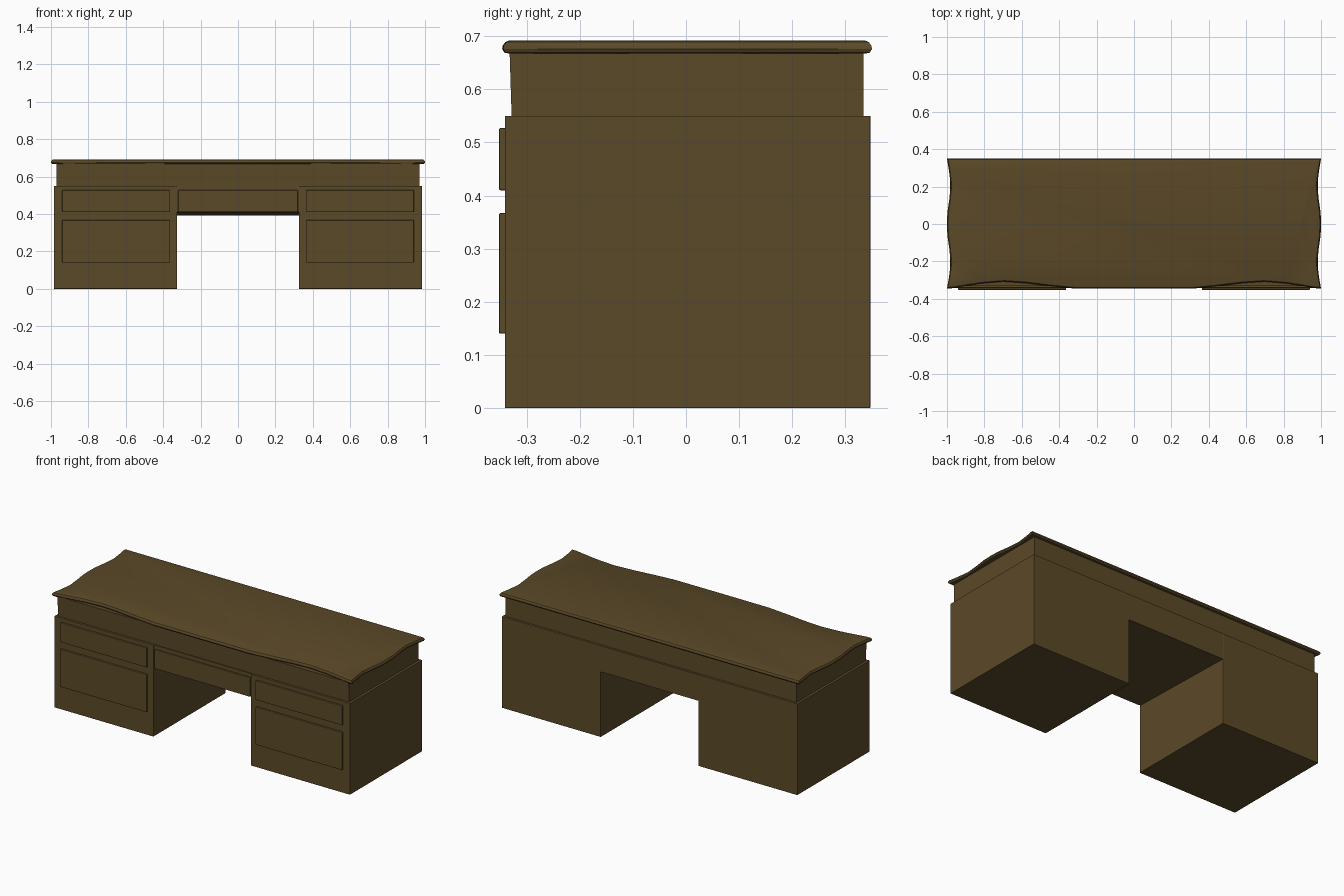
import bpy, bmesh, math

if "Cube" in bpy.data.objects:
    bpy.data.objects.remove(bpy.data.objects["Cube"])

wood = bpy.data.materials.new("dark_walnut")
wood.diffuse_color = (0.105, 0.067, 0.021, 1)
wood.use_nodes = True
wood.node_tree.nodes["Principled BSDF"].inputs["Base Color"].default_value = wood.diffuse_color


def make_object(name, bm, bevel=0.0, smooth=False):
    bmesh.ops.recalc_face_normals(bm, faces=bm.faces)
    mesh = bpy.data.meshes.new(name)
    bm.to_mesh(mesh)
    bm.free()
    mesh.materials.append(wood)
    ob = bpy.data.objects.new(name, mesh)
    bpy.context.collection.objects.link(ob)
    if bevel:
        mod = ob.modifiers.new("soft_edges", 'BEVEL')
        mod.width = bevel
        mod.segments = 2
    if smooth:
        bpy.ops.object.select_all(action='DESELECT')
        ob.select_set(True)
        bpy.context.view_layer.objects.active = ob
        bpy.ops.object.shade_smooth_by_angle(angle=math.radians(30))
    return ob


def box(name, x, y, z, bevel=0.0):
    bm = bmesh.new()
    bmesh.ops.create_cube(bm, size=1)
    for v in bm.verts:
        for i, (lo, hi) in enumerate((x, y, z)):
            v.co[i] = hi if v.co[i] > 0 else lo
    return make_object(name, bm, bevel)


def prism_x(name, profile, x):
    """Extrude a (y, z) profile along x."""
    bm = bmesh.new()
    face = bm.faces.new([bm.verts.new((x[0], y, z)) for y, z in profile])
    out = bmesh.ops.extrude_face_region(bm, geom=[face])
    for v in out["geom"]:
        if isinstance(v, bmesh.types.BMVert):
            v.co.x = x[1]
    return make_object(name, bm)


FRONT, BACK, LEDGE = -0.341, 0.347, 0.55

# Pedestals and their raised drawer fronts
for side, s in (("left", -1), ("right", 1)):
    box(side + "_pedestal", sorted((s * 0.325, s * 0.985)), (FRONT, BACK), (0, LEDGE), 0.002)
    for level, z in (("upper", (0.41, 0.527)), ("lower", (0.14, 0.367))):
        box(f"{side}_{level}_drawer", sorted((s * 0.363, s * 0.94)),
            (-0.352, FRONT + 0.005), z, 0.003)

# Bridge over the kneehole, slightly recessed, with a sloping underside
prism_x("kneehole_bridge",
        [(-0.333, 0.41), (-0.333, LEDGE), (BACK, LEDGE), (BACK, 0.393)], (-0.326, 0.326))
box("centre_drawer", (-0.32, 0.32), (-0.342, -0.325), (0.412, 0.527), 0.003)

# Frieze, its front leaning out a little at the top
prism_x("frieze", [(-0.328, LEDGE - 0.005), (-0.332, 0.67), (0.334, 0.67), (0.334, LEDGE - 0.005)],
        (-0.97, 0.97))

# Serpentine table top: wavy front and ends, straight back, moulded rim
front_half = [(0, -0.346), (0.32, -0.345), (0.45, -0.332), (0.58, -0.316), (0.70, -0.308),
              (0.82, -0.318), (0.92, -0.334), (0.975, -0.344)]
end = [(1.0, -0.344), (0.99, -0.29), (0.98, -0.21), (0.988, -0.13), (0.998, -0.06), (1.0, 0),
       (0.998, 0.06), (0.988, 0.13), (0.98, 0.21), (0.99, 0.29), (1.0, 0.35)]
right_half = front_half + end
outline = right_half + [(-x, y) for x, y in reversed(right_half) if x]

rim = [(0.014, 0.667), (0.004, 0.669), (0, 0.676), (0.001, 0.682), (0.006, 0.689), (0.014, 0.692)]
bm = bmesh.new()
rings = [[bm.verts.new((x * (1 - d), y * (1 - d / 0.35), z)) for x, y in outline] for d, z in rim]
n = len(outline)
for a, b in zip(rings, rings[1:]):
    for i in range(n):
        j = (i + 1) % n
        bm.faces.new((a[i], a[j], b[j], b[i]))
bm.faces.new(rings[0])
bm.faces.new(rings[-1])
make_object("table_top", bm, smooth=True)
┄┄┄┄┄┄┄┄┄┄┄┄┄┄┄┄┄┄┄┄
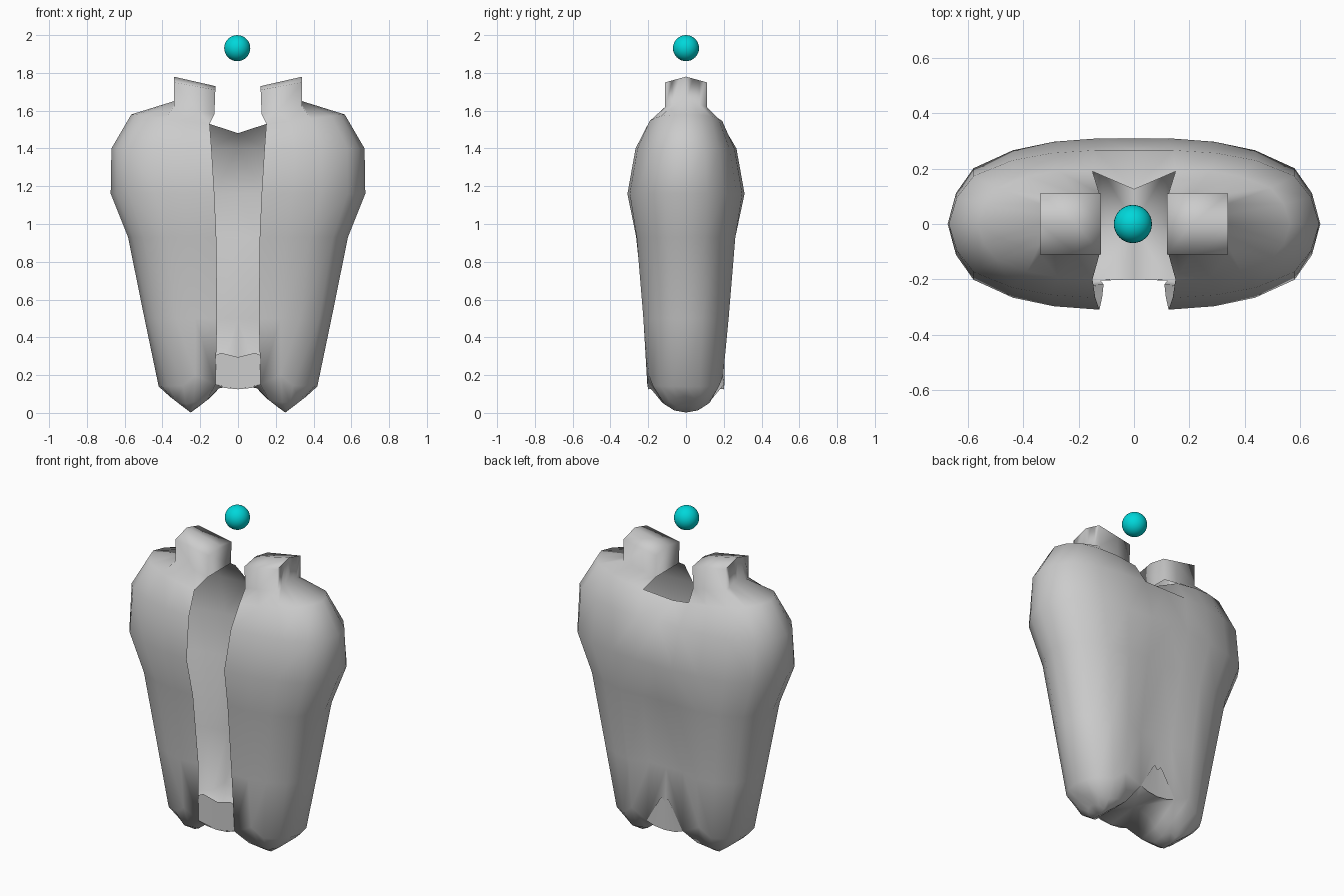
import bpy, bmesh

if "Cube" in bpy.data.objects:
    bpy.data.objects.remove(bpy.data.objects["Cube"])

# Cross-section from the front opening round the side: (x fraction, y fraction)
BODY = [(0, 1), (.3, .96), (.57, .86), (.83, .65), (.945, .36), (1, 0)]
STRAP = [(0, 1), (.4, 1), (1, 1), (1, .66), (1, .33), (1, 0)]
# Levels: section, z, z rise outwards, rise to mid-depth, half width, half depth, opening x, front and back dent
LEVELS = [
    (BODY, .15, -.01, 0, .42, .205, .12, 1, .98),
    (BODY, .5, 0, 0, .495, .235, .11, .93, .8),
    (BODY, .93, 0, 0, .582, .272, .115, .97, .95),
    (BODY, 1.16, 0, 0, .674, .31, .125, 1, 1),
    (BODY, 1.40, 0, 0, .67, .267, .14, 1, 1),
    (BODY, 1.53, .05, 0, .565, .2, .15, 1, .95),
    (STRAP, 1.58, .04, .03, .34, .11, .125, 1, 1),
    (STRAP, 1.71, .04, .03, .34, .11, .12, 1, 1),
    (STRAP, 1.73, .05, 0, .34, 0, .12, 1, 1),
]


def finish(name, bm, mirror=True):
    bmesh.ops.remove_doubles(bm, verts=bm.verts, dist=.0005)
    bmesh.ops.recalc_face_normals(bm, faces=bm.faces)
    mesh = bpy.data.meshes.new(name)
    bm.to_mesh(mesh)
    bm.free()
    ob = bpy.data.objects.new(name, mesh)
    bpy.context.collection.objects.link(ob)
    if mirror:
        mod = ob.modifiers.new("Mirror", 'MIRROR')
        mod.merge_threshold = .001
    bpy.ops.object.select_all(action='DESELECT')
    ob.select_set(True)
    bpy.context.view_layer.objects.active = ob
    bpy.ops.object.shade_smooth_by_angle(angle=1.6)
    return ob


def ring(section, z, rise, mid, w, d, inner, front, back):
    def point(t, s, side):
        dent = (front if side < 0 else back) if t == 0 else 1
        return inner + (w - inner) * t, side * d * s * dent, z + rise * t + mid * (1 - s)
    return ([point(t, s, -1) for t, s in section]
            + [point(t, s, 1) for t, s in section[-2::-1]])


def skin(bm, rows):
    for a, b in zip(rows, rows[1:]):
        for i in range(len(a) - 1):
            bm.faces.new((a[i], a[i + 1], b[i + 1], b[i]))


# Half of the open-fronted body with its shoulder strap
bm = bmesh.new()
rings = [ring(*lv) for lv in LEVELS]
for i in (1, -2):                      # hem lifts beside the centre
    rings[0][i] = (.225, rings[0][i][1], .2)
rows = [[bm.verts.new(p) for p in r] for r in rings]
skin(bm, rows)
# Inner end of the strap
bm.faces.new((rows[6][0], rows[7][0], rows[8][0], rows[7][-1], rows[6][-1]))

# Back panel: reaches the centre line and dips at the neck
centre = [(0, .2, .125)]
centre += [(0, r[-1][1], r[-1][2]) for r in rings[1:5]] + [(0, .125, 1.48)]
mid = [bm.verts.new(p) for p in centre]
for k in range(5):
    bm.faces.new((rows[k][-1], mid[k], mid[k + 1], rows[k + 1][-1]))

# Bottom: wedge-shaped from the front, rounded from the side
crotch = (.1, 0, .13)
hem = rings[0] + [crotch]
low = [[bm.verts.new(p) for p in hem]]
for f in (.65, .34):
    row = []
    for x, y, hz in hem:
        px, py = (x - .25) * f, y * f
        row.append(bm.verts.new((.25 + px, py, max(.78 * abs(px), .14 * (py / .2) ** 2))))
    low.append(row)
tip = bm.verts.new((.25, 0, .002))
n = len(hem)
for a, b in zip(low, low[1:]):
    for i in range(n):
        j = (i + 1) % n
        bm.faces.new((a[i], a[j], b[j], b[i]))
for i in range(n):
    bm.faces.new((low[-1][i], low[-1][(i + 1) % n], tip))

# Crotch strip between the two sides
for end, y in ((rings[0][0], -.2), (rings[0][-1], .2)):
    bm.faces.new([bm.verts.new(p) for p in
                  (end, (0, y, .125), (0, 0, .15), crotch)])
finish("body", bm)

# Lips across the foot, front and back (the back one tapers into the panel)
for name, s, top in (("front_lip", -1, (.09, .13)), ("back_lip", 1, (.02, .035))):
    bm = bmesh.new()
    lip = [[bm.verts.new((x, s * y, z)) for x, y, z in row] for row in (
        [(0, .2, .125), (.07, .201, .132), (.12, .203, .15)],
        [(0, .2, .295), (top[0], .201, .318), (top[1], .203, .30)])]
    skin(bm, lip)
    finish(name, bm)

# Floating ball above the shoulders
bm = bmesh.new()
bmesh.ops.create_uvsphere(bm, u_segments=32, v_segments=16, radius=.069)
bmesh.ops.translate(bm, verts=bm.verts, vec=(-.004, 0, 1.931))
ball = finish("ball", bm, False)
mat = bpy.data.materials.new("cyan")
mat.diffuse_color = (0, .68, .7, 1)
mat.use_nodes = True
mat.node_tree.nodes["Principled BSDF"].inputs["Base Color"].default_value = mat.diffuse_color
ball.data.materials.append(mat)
┄┄┄┄┄┄┄┄┄┄┄┄┄┄┄┄┄┄┄┄
● EXERCISE BRIEF
Reprint exactly the lines above that start at the one with "import bpy, bmesh, math" and end at the one with "wood.use_nodes = True", keeping both and adding none.

● YOUR SOLUTION
import bpy, bmesh, math

if "Cube" in bpy.data.objects:
    bpy.data.objects.remove(bpy.data.objects["Cube"])

wood = bpy.data.materials.new("dark_walnut")
wood.diffuse_color = (0.105, 0.067, 0.021, 1)
wood.use_nodes = True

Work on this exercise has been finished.